  10. In sales we are taught that when selling to someone we focus on, and differentiate between a) What we want to sell them b) What they need us to sell them, and c) What they actually want.  We try to artfully surf between the three. Remember, in this economy we primarily need to focus on the one that isn’t on that list; What are they willing to pay for?  More than ever we need to be attuned to budgets, initiatives and sudden imperatives belonging to the buying customer.  This applies whether selling retail or business-to-business.
  11. Bankers are not your business partners.  Their commercials are all well produced and usually have a great jingle.  All the ads talk about how they understand your business and how they want to be more than just your banker.  Be careful and ask yourself one question:  Am I my banker’s business partner?
  12. When it comes to discussing their financial position (business or personal), EVERYBODY lies!  They might lie up, they might lie down; they might lie big, they might lie little; they might lie compositionally; they might lie out of deceit; they might lie out of neglect, omission or embarrassment but they ALWAYS lie.  Don’t ever count on what you are told, in voice or in print, about the financial condition of a business colleague.
  13. Finally, when you hear something or encounter a situation that just doesn’t make business sense when compared to all of the accumulated experience and knowledge you’ve acquired, TRUST YOUR INSTINCTS.  Something isn’t right.  Do not ignore the subliminal, haunting indicators of danger and proceed as if they didn’t exist.

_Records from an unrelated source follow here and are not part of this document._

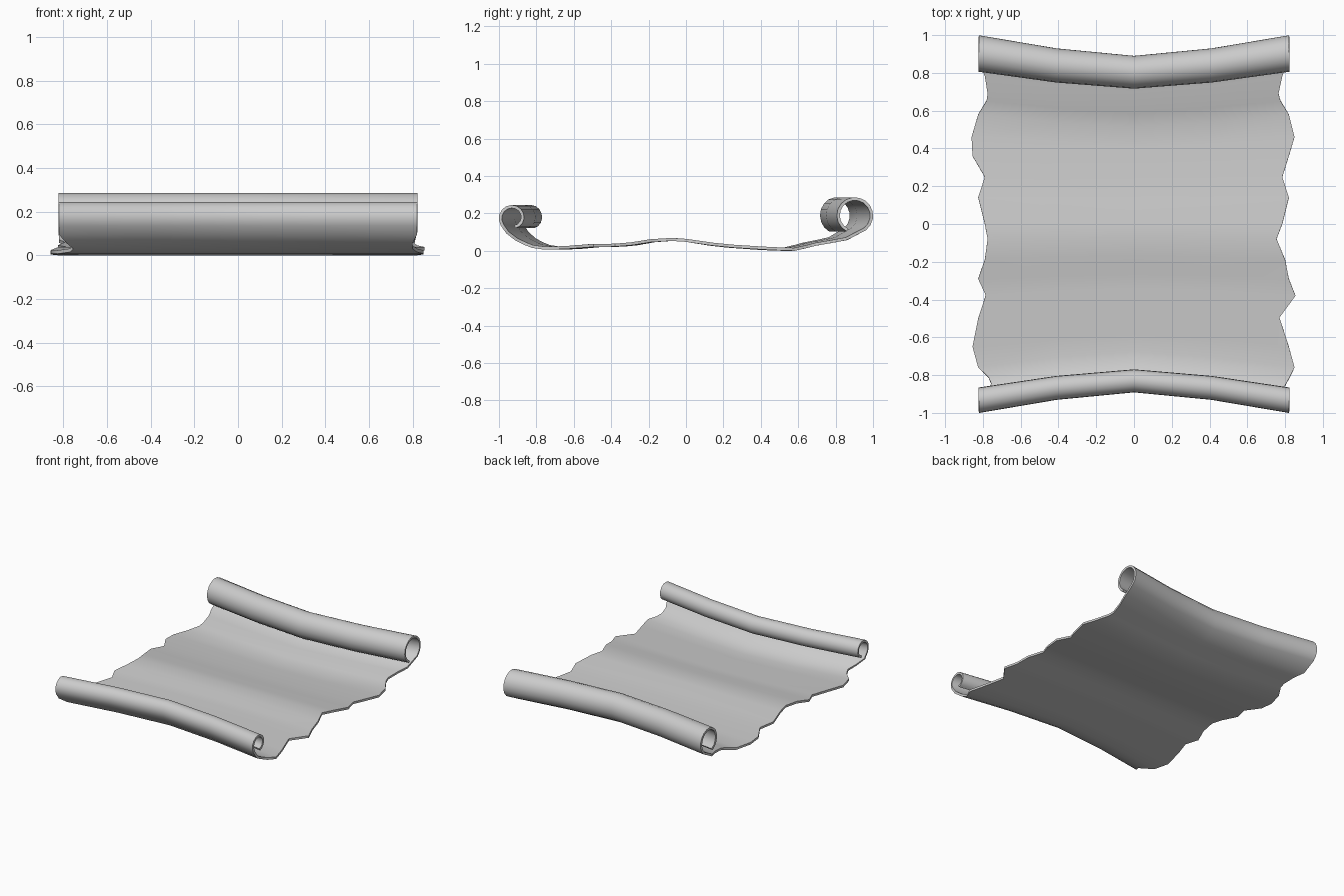
import bpy, math

if "Cube" in bpy.data.objects:
    bpy.data.objects.remove(bpy.data.objects["Cube"])

HALF = 0.822      # half width of the rolled ends
THICK = 0.016


def arc(cy, cz, a0, a1, r0, r1, n):
    """Spiral arc in the side plane, at the full rolled width."""
    rows = []
    for i in range(n + 1):
        t = i / n
        a, r = math.radians(a0 + (a1 - a0) * t), r0 + (r1 - r0) * t
        rows.append((cy + r * math.cos(a), cz + r * math.sin(a), -HALF, HALF))
    return rows


# Open sheet: y, z, left edge x, right edge x (torn edges)
sheet = [
    (-0.955, 0.103, -0.82, 0.82), (-0.91, 0.066, -0.785, 0.80),
    (-0.86, 0.042, -0.755, 0.80), (-0.82, 0.028, -0.77, 0.82),
    (-0.76, 0.020, -0.825, 0.85), (-0.65, 0.022, -0.855, 0.82),
    (-0.50, 0.034, -0.825, 0.77), (-0.38, 0.035, -0.785, 0.855),
    (-0.29, 0.043, -0.825, 0.82), (-0.19, 0.059, -0.79, 0.80),
    (-0.08, 0.066, -0.775, 0.755), (0.0, 0.061, -0.79, 0.785),
    (0.14, 0.041, -0.825, 0.82), (0.25, 0.030, -0.79, 0.785),
    (0.36, 0.023, -0.855, 0.82), (0.46, 0.017, -0.86, 0.85),
    (0.58, 0.013, -0.825, 0.82), (0.66, 0.030, -0.78, 0.775),
    (0.70, 0.040, -0.775, 0.765), (0.79, 0.056, -0.79, 0.785),
    (0.86, 0.070, -0.82, 0.81),
]
front_roll = arc(-0.928, 0.182, 215, -75, 0.067, 0.05, 12)[::-1]
back_roll = arc(0.902, 0.194, -52, 244, 0.091, 0.087, 14)
rows = front_roll + sheet + back_roll

# Sweep the profile across five columns, bowing the ends inwards at mid width
verts = []
for y, z, left, right in rows:
    for x in (left, -HALF / 2, 0, HALF / 2, right):
        t = min(abs(x) / HALF, 1)
        verts.append((x, y * (0.89 + 0.11 * t ** 1.46), z))
faces = [(r * 5 + c, r * 5 + c + 1, r * 5 + c + 6, r * 5 + c + 5)
         for r in range(len(rows) - 1) for c in range(4)]

mesh = bpy.data.meshes.new("parchment_scroll")
mesh.from_pydata(verts, [], faces)
scroll = bpy.data.objects.new("parchment_scroll", mesh)
bpy.context.collection.objects.link(scroll)

# Paper thickness
solid = scroll.modifiers.new("thickness", 'SOLIDIFY')
solid.thickness = THICK
solid.offset = 0
solid.use_even_offset = True
bpy.context.view_layer.objects.active = scroll
scroll.select_set(True)
bpy.ops.object.modifier_apply(modifier=solid.name)
low = min(v.co.z for v in mesh.vertices)
for v in mesh.vertices:
    v.co.z -= low
bpy.ops.object.shade_smooth_by_angle(angle=math.radians(45))
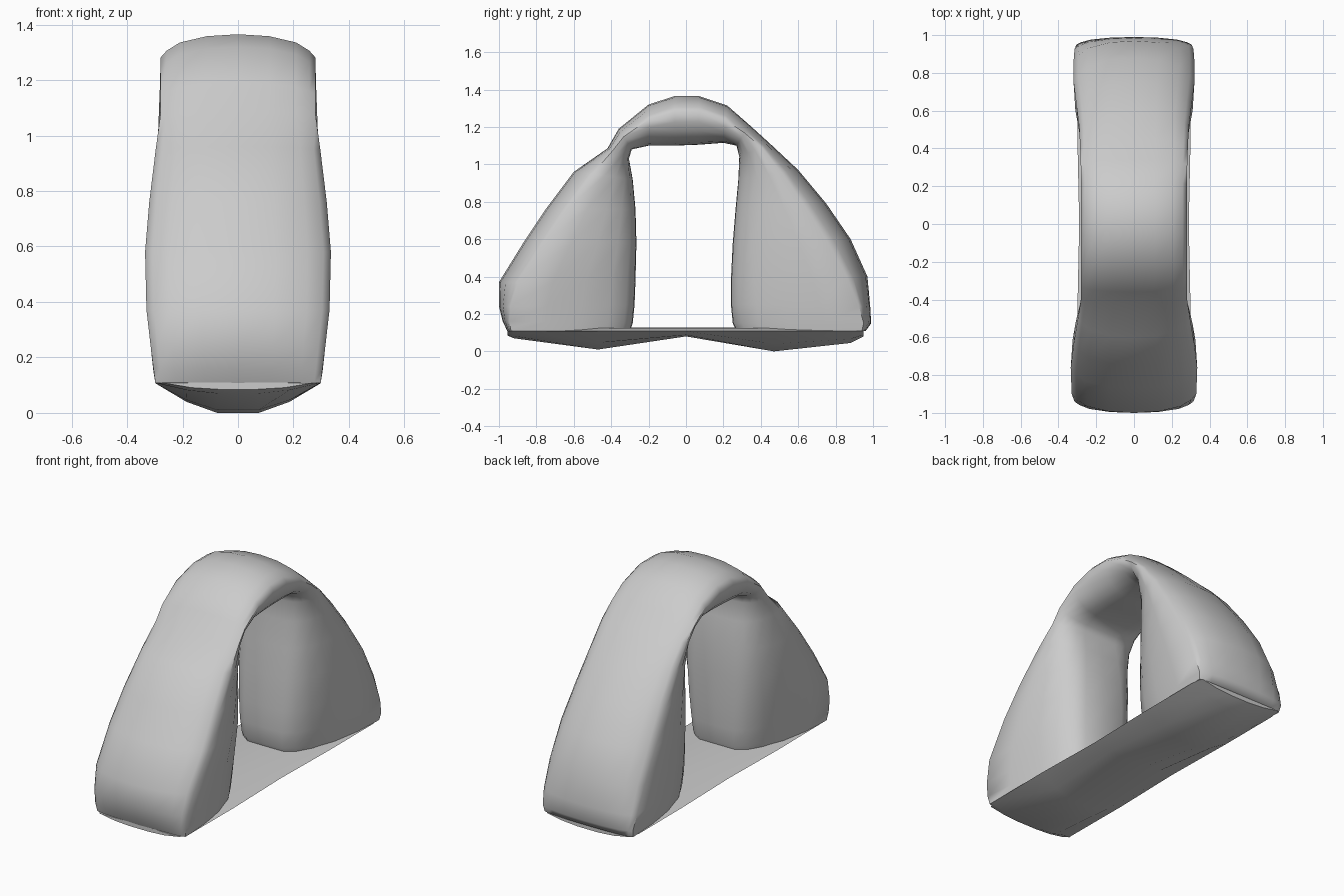
import bpy, bmesh
from mathutils import Vector

if "Cube" in bpy.data.objects:
    bpy.data.objects.remove(bpy.data.objects["Cube"])


def loft(name, rings, angle):
    """Skin a list of closed rings and cap both ends."""
    bm = bmesh.new()
    rows = [[bm.verts.new(p) for p in ring] for ring in rings]
    n = len(rows[0])
    for a, b in zip(rows, rows[1:]):
        for i in range(n):
            j = (i + 1) % n
            bm.faces.new((a[i], a[j], b[j], b[i]))
    bm.faces.new(rows[0])
    bm.faces.new(rows[-1])
    bmesh.ops.recalc_face_normals(bm, faces=bm.faces)
    mesh = bpy.data.meshes.new(name)
    bm.to_mesh(mesh)
    bm.free()
    ob = bpy.data.objects.new(name, mesh)
    bpy.context.collection.objects.link(ob)
    bpy.ops.object.select_all(action='DESELECT')
    ob.select_set(True)
    bpy.context.view_layer.objects.active = ob
    bpy.ops.object.shade_smooth_by_angle(angle=angle)
    return ob


def mirrored(half):
    """Mirror a half section (first and last point lie on x = 0)."""
    return half + [(-x, y, z) for x, y, z in half[-2:0:-1]]


# Arch: outer (y, z), inner (y, z), half width, drop of the outer edge
stations = [
    ((-.955, .108), (-.30, .108), .298, .02),
    ((-.98, .16), (-.285, .15), .305, .035),
    ((-1.0, .24), (-.275, .25), .315, .06),
    ((-1.0, .37), (-.27, .38), .33, .10),
    ((-.87, .58), (-.265, .58), .335, .11),
    ((-.75, .76), (-.27, .76), .32, .11),
    ((-.60, .96), (-.285, .92), .297, .10),
    ((-.42, 1.085), (-.305, 1.03), .28, .03),
    ((-.36, 1.19), (-.29, 1.08), .28, .05),
    ((-.20, 1.32), (-.20, 1.10), .28, .08),
    ((-.06, 1.365), (-.06, 1.10), .28, .085),
    ((.07, 1.365), (.07, 1.105), .28, .085),
    ((.22, 1.315), (.20, 1.115), .28, .08),
    ((.34, 1.21), (.27, 1.10), .282, .05),
    ((.45, 1.11), (.285, 1.04), .285, .05),
    ((.60, .97), (.28, .92), .29, .09),
    ((.75, .79), (.265, .76), .305, .12),
    ((.88, .60), (.25, .58), .32, .13),
    ((.97, .40), (.24, .38), .32, .11),
    ((.985, .24), (.24, .25), .315, .06),
    ((.99, .15), (.25, .15), .305, .04),
    ((.96, .108), (.27, .108), .298, .02),
]
rings = []
for outer, inner, w, drop in stations:
    o, i = Vector((0, *outer)), Vector((0, *inner))
    d = i - o
    e = drop / d.length
    # fraction of the way from outside to inside, fraction of half width
    profile = [(0, 0), (.08 * e, .4), (.35 * e, .75), (.7 * e, .92), (e, 1),
               (e + (1 - e) * .3, .97), (e + (1 - e) * .58, .89), (e + (1 - e) * .8, .76),
               (e + (1 - e) * .93, .6), (.995, .4), (1, 0)]
    rings.append(mirrored([(w * k, (o + d * t).y, (o + d * t).z) for t, k in profile]))
loft("arch_with_legs", rings, 1.1)

# Base: thin plate with a wavy, bulging underside; (y, half width, lowest z, top z)
base = [(-.955, .27, .085, .112), (-.92, .297, .07, .118), (-.47, .30, .01, .128),
        (0, .29, .08, .128), (.47, .30, .0, .128), (.88, .30, .045, .12), (.95, .28, .08, .112)]
rings = []
for y, w, low, top in base:
    rings.append(mirrored([(0, y, top), (w * .8, y, top - .004), (w, y, .108),
                           (w * .62, y, low * .6 + .04), (w * .25, y, low), (0, y, low)]))
loft("base_plate", rings, 0.7)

We hope you find these tips helpful and take them to heart.  Behind each point is at least one, but usually more, story that supports the tip.  While every situation is unique and requires your analysis before acting, remember that business principles are timeless and consistent.  It is their application that becomes intricate.

Our “Segueway to Success” show airs each Wednesday at 15:00 Central Time on

Segueway Solutions –

+1 (847) 778-9474

Brent E. Hamachek spent the first 15 years of his professional life in banking, working in 6 different sectors including audit, credit and 9 years as a commercial banker.

After commercial banking, Brent formed Segueway Solutions in 2000 in order to assist privately held companies in transition. To date, he has worked in 40 different industries and has served in the capacity of CEO, CFO & EVP Sales for clients. Brent is a sought after consultant, speaker and trainer offering national and foreign expertise to clients.

Tom Kuchan is a proven leader in global business expansion and effectiveness, risk management, finance and operations with experience in both Fortune 50 and entrepreneurial environments. He has a proven record of defining strategic objectives, translating them into operational tasks, and leading their implementation in diverse geographies and cultures across the globe.

Tom has lived overseas for over twenty years, including Switzerland, Germany and the United Arab Emirates, and has worked extensively across Europe, Latin America, Africa, the Middle East, and Asia.

Share This